Now, after five years in Boston, Thibodeaux has been hired to relay the information he’s learned about prisons, race and gender to OU students while emphasizing its continued relevance to the state and the nation today.
Today, more than 1 in 100 Oklahoma adults are in jail or prison at any given time. The state average of incarcerated women — 151 in 100,000 — is twice the national average, and Oklahoma also boasts one of the most robust private prison industries in the U.S., housing 26.6 percent of the state’s convicts.
Meanwhile, Black convicts outnumber White convicts 5 to 1 in Oklahoma. Black inmates also account for a percentage of the state’s overall population 9 times that of White prisoners.
Jermaine said he believes Oklahoma legislators are working to reshape the state’s carceral landscape, and he thinks young people, particularly OU students, can be a part of that change. He said he intends to allow students to draw their own conclusions about the topics discussed, but believes regardless of their views they will leave OU more well-rounded and better prepared to impact society.
“I'm excited to have students who are passionate about these topics, but also students who see the fierce urgency of the moment to try to bring forth some kind of change or transformation, for the better for all folks involved,” Jermaine said. “And so, if anything, I'm tremendously hopeful, because I think what the last couple of weeks have demonstrated ... is that young people, especially the Gen Z group, are really out here kicking butt, and they are really forcing older folks to take notice and to respond sensibly to their demands.”
Considering his ability to empower students, Jermaine isn’t the only person who’s excited about the potential of his influence at OU.
Described by friends and family as a charismatic and funny character, Jermaine is also known as a great communicator — a skill that has helped him relate to students throughout his teaching career and should continue to benefit him at Oklahoma.
“When it comes to higher education, I think oftentimes, pedagogy can be seen as somewhat of an afterthought when it comes to being a professor at the university level, where research is very important,” Givens said. “I think Jermaine is someone who has a very rigorous approach to the research that he's doing, but he's also a very skilled teacher. And I think that those two elements are very important — especially given the subject matter and how important it is for our time.”
Jermaine said his main goals in his first year at OU are to heighten the visibility of OU’s African and African-American Studies Department and to promote activism related to the critical issues students will be discussing.
His arrival will also serve to diversify the faculty and curriculum of a university whose president, Joseph Harroz, has said he plans to promote more diversity and equity among students and instructors following several racist events at OU and across the nation in recent months.

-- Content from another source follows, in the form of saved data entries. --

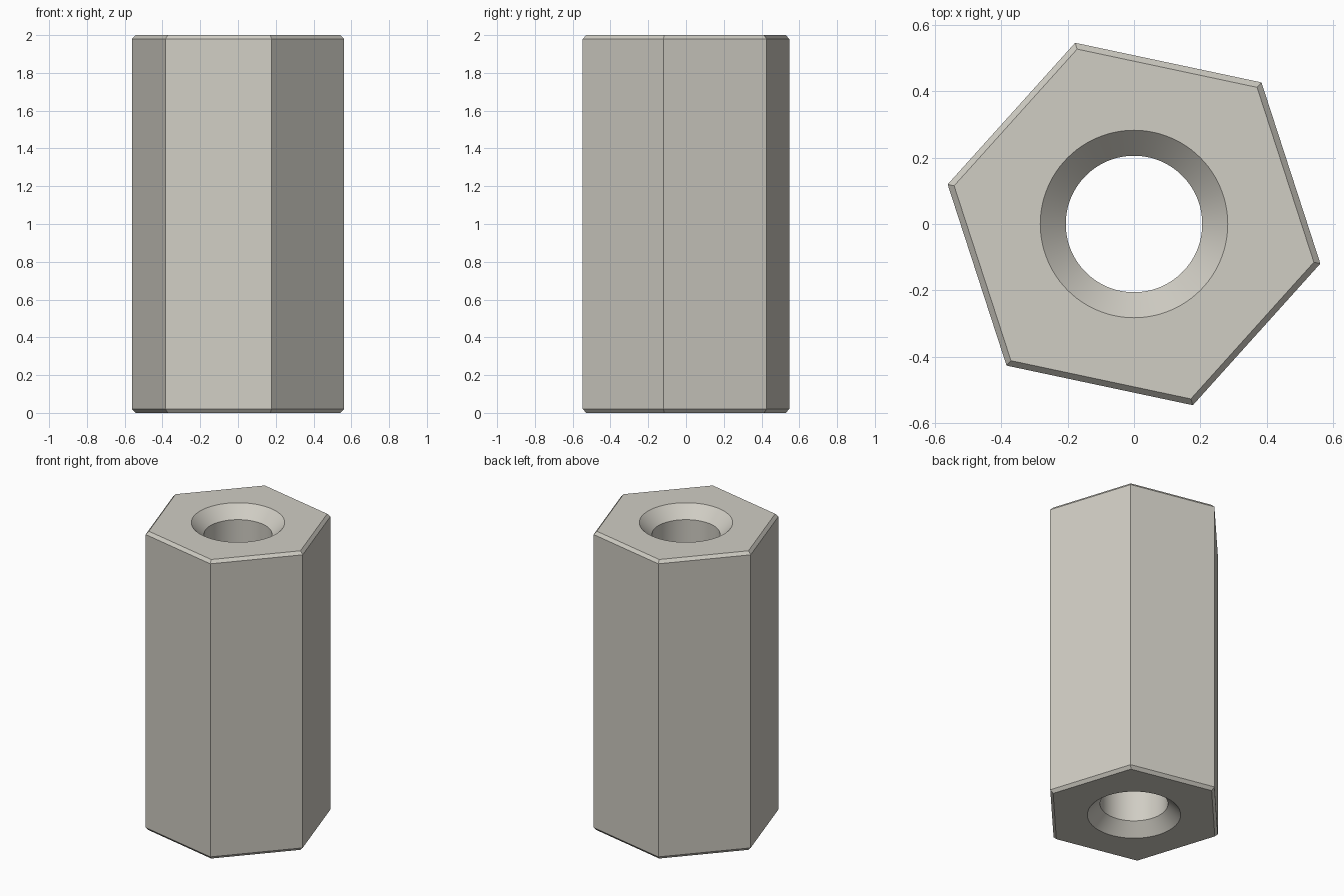
import bpy
import bmesh
from math import cos, sin, pi, radians

HEIGHT = 2.0
HEX_RADIUS, HEX_TURN, BEVEL = 0.575, radians(-12), 0.02
BORE_RADIUS, SINK_RADIUS = 0.206, 0.283
SINK_DEPTH = SINK_RADIUS - BORE_RADIUS

if "Cube" in bpy.data.objects:
    bpy.data.objects.remove(bpy.data.objects["Cube"], do_unlink=True)

# Warm grey metal
metal = bpy.data.materials.new("warm_grey_metal")
metal.use_nodes = True
colour = (0.63, 0.61, 0.55, 1)
metal.diffuse_color = colour
metal.node_tree.nodes["Principled BSDF"].inputs["Base Color"].default_value = colour

bm = bmesh.new()


def wall(sides, turn, profile):
    """Stack rings of (radius, z), skin between them, return the end loops."""
    rings = []
    for radius, z in profile:
        angles = [turn + 2 * pi * i / sides for i in range(sides)]
        rings.append([bm.verts.new((radius * cos(a), radius * sin(a), z)) for a in angles])
    for low, high in zip(rings, rings[1:]):
        for i in range(sides):
            j = (i + 1) % sides
            bm.faces.new((low[i], low[j], high[j], high[i]))
    return rings[0], rings[-1]


# Six-sided outside with bevelled ends
hex_ends = wall(6, HEX_TURN, [
    (HEX_RADIUS - BEVEL, 0), (HEX_RADIUS, BEVEL),
    (HEX_RADIUS, HEIGHT - BEVEL), (HEX_RADIUS - BEVEL, HEIGHT)])

# Through bore, countersunk at both ends
bore_ends = wall(96, 0, [
    (SINK_RADIUS, 0), (BORE_RADIUS, SINK_DEPTH),
    (BORE_RADIUS, HEIGHT - SINK_DEPTH), (SINK_RADIUS, HEIGHT)])

# Flat end faces around the bore
for outer, inner in zip(hex_ends, bore_ends):
    edges = [bm.edges.get((loop[i - 1], loop[i]))
             for loop in (outer, inner) for i in range(len(loop))]
    bmesh.ops.triangle_fill(bm, edges=edges, use_beauty=True)

bmesh.ops.recalc_face_normals(bm, faces=bm.faces[:])
mesh = bpy.data.meshes.new("hex_spacer")
bm.to_mesh(mesh)
bm.free()
mesh.materials.append(metal)
spacer = bpy.data.objects.new("hex_spacer", mesh)
bpy.context.collection.objects.link(spacer)

# Smooth bore, crisp flats
bpy.ops.object.select_all(action='DESELECT')
spacer.select_set(True)
bpy.context.view_layer.objects.active = spacer
bpy.ops.object.shade_smooth_by_angle(angle=radians(30))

As of fall 2019, OU had only 31 Black full-time faculty members compared to 1,109 white full-time administrators and instructors — but Harroz said he intends to hire more faculty of color.
“I think it’s really important when you think about teaching about race — oftentimes in places that have been very slow to diversify — to even begin to confront a legacy of racism, you sometimes have to be adaptable and flexible in terms of the tools that you're bringing to that,” Lee said. “I think (Jermaine) can do that and I think he will do that.”
Despite the occurrences at OU and abroad, Jermaine said he was not deterred from accepting a job in Norman. He said he thinks Oklahoma is a phenomenal place to continue his prison studies while educating students on the institution and its relationship to race, gender and other issues.
Jermaine said he hopes OU administrators realize the current national climate is not just a “fleeting moment.” He said he believes young people are going to continue to promote the reforms they believe in beyond the days of movements such as Black Lives Matter and defunding the police.
“I think students have recognized how powerful they are, and they will always advocate for what they believe is right,” Jermaine said. “And so, universities, administrators, faculty, beware. This is our new reality.”